● TASK TO COMPLETE:
Take the listing below and write it out again exactly, skipping any picture that it holds.

--- DATA FOR THIS EXERCISE Enclosed Below ---

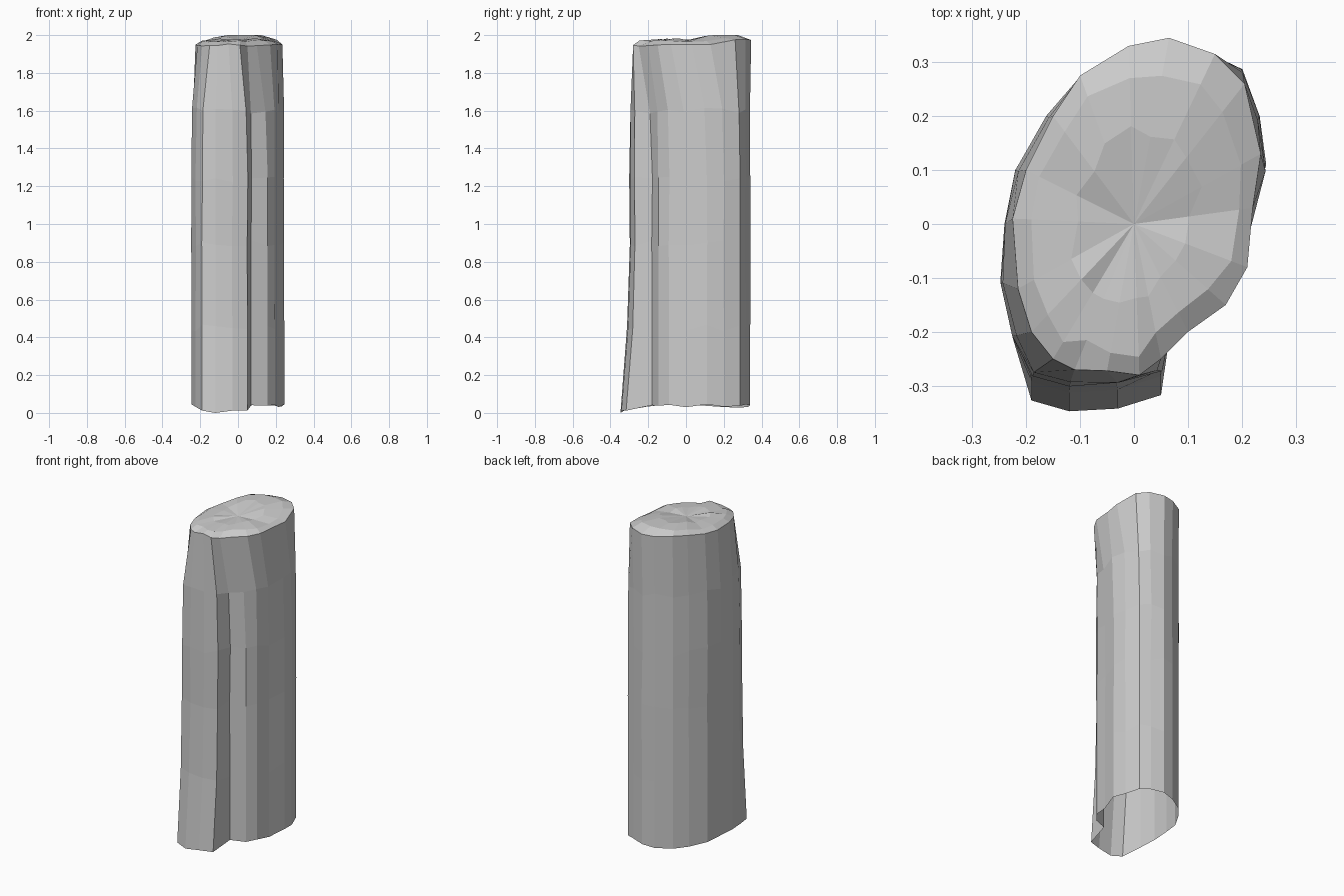
import bpy
import bmesh
import random
from mathutils import Vector

cube = bpy.data.objects.get("Cube")
if cube:
    bpy.data.objects.remove(cube, do_unlink=True)

random.seed(4)

# Plain grey material
stone = bpy.data.materials.new("light grey")
stone.use_nodes = True
grey = (0.6, 0.6, 0.6, 1)
stone.diffuse_color = grey
stone.node_tree.nodes["Principled BSDF"].inputs["Base Color"].default_value = grey

# Matching outlines in hundredths, counter-clockwise from the front crease
body_outline = [
    (5, -27), (7, -18), (15.5, -14.5), (19.5, -9), (21.5, 0),
    (24.5, 11), (23, 20), (20, 28.5), (14, 31.5), (6.5, 34),
    (-1, 32.5), (-10, 27), (-16, 20), (-22, 10), (-24, 0),
    (-24.5, -11), (-22.5, -21), (-19, -28), (-12, -30), (-3, -29.5)]
rim_outline = [
    (1, -28), (5, -25), (10, -20), (17, -15), (21, -8),
    (22, 3), (23.5, 13), (20.5, 26), (15, 31.5), (6.5, 34.5),
    (-1, 33), (-10, 27.5), (-15, 20), (-20, 10), (-22.5, 1),
    (-21.5, -12), (-19, -20), (-15, -25), (-11, -27), (-5, -27.2)]
body_outline = [Vector(p) / 100 for p in body_outline]
rim_outline = [Vector(p) / 100 for p in rim_outline]


def jitter(amount):
    return random.uniform(-amount, amount)


def side_ring(bm, height, blend, flare):
    """One ring of the shaft: blend goes towards the rim, flare pushes the front foot out."""
    ring = []
    for body, rim in zip(body_outline, rim_outline):
        point = body.lerp(rim, blend)
        wobble = 0.003 if 0 < blend < 1 or not flare else 0
        x = point.x + jitter(wobble)
        y = point.y + jitter(wobble)
        if y < -0.26:
            y -= flare
        ring.append(bm.verts.new((x, y, height + jitter(0.018))))
    return ring


def bridge(bm, lower, upper):
    count = len(lower)
    for i in range(count):
        j = (i + 1) % count
        bm.faces.new((lower[i], lower[j], upper[j], upper[i]))


def rim_height(y):
    # The cut end lies higher towards the back
    return 1.948 + 0.03 * max(0, min(1, (y - 0.1) / 0.22))


bm = bmesh.new()

# Shaft, open at the foot
levels = [(0.02, 0, 0.047), (0.45, 0, 0.012), (0.9, 0, 0), (1.24, 0, 0), (1.6, 0.15, 0)]
rings = [side_ring(bm, *level) for level in levels]

# Uneven foot edge: lowest at the front bulge and at the back
for v in rings[0]:
    v.co.z = 0.035 + jitter(0.012)
    if v.co.y < -0.3:
        v.co.z = 0.012
rings[0][18].co.z = 0

rings.append([bm.verts.new((p.x, p.y, rim_height(p.y) + jitter(0.006)))
              for p in rim_outline])

# Rough cut top: shrinking rings that rise, then dip at the middle
for scale, rise, rough in [(0.84, 0.02, 0.006), (0.5, 0.028, 0.007)]:
    ring = []
    for p in rim_outline:
        s = scale + jitter(0.05)
        z = min(2, rim_height(p.y) + rise + jitter(rough))
        ring.append(bm.verts.new((p.x * s, p.y * s, z)))
    rings.append(ring)
rings[-2][8].co.z = 2

for lower, upper in zip(rings, rings[1:]):
    bridge(bm, lower, upper)

middle = bm.verts.new((0, 0, 1.972))
last = rings[-1]
for i, v in enumerate(last):
    bm.faces.new((v, last[(i + 1) % len(last)], middle))

mesh = bpy.data.meshes.new("pillar")
bm.to_mesh(mesh)
bm.free()
mesh.materials.append(stone)
pillar = bpy.data.objects.new("pillar", mesh)
bpy.context.collection.objects.link(pillar)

--- End of Enclosed DATA FOR THIS EXERCISE ---

● YOUR SOLUTION:
import bpy
import bmesh
import random
from mathutils import Vector

cube = bpy.data.objects.get("Cube")
if cube:
    bpy.data.objects.remove(cube, do_unlink=True)

random.seed(4)

# Plain grey material
stone = bpy.data.materials.new("light grey")
stone.use_nodes = True
grey = (0.6, 0.6, 0.6, 1)
stone.diffuse_color = grey
stone.node_tree.nodes["Principled BSDF"].inputs["Base Color"].default_value = grey

# Matching outlines in hundredths, counter-clockwise from the front crease
body_outline = [
    (5, -27), (7, -18), (15.5, -14.5), (19.5, -9), (21.5, 0),
    (24.5, 11), (23, 20), (20, 28.5), (14, 31.5), (6.5, 34),
    (-1, 32.5), (-10, 27), (-16, 20), (-22, 10), (-24, 0),
    (-24.5, -11), (-22.5, -21), (-19, -28), (-12, -30), (-3, -29.5)]
rim_outline = [
    (1, -28), (5, -25), (10, -20), (17, -15), (21, -8),
    (22, 3), (23.5, 13), (20.5, 26), (15, 31.5), (6.5, 34.5),
    (-1, 33), (-10, 27.5), (-15, 20), (-20, 10), (-22.5, 1),
    (-21.5, -12), (-19, -20), (-15, -25), (-11, -27), (-5, -27.2)]
body_outline = [Vector(p) / 100 for p in body_outline]
rim_outline = [Vector(p) / 100 for p in rim_outline]


def jitter(amount):
    return random.uniform(-amount, amount)


def side_ring(bm, height, blend, flare):
    """One ring of the shaft: blend goes towards the rim, flare pushes the front foot out."""
    ring = []
    for body, rim in zip(body_outline, rim_outline):
        point = body.lerp(rim, blend)
        wobble = 0.003 if 0 < blend < 1 or not flare else 0
        x = point.x + jitter(wobble)
        y = point.y + jitter(wobble)
        if y < -0.26:
            y -= flare
        ring.append(bm.verts.new((x, y, height + jitter(0.018))))
    return ring


def bridge(bm, lower, upper):
    count = len(lower)
    for i in range(count):
        j = (i + 1) % count
        bm.faces.new((lower[i], lower[j], upper[j], upper[i]))


def rim_height(y):
    # The cut end lies higher towards the back
    return 1.948 + 0.03 * max(0, min(1, (y - 0.1) / 0.22))


bm = bmesh.new()

# Shaft, open at the foot
levels = [(0.02, 0, 0.047), (0.45, 0, 0.012), (0.9, 0, 0), (1.24, 0, 0), (1.6, 0.15, 0)]
rings = [side_ring(bm, *level) for level in levels]

# Uneven foot edge: lowest at the front bulge and at the back
for v in rings[0]:
    v.co.z = 0.035 + jitter(0.012)
    if v.co.y < -0.3:
        v.co.z = 0.012
rings[0][18].co.z = 0

rings.append([bm.verts.new((p.x, p.y, rim_height(p.y) + jitter(0.006)))
              for p in rim_outline])

# Rough cut top: shrinking rings that rise, then dip at the middle
for scale, rise, rough in [(0.84, 0.02, 0.006), (0.5, 0.028, 0.007)]:
    ring = []
    for p in rim_outline:
        s = scale + jitter(0.05)
        z = min(2, rim_height(p.y) + rise + jitter(rough))
        ring.append(bm.verts.new((p.x * s, p.y * s, z)))
    rings.append(ring)
rings[-2][8].co.z = 2

for lower, upper in zip(rings, rings[1:]):
    bridge(bm, lower, upper)

middle = bm.verts.new((0, 0, 1.972))
last = rings[-1]
for i, v in enumerate(last):
    bm.faces.new((v, last[(i + 1) % len(last)], middle))

mesh = bpy.data.meshes.new("pillar")
bm.to_mesh(mesh)
bm.free()
mesh.materials.append(stone)
pillar = bpy.data.objects.new("pillar", mesh)
bpy.context.collection.objects.link(pillar)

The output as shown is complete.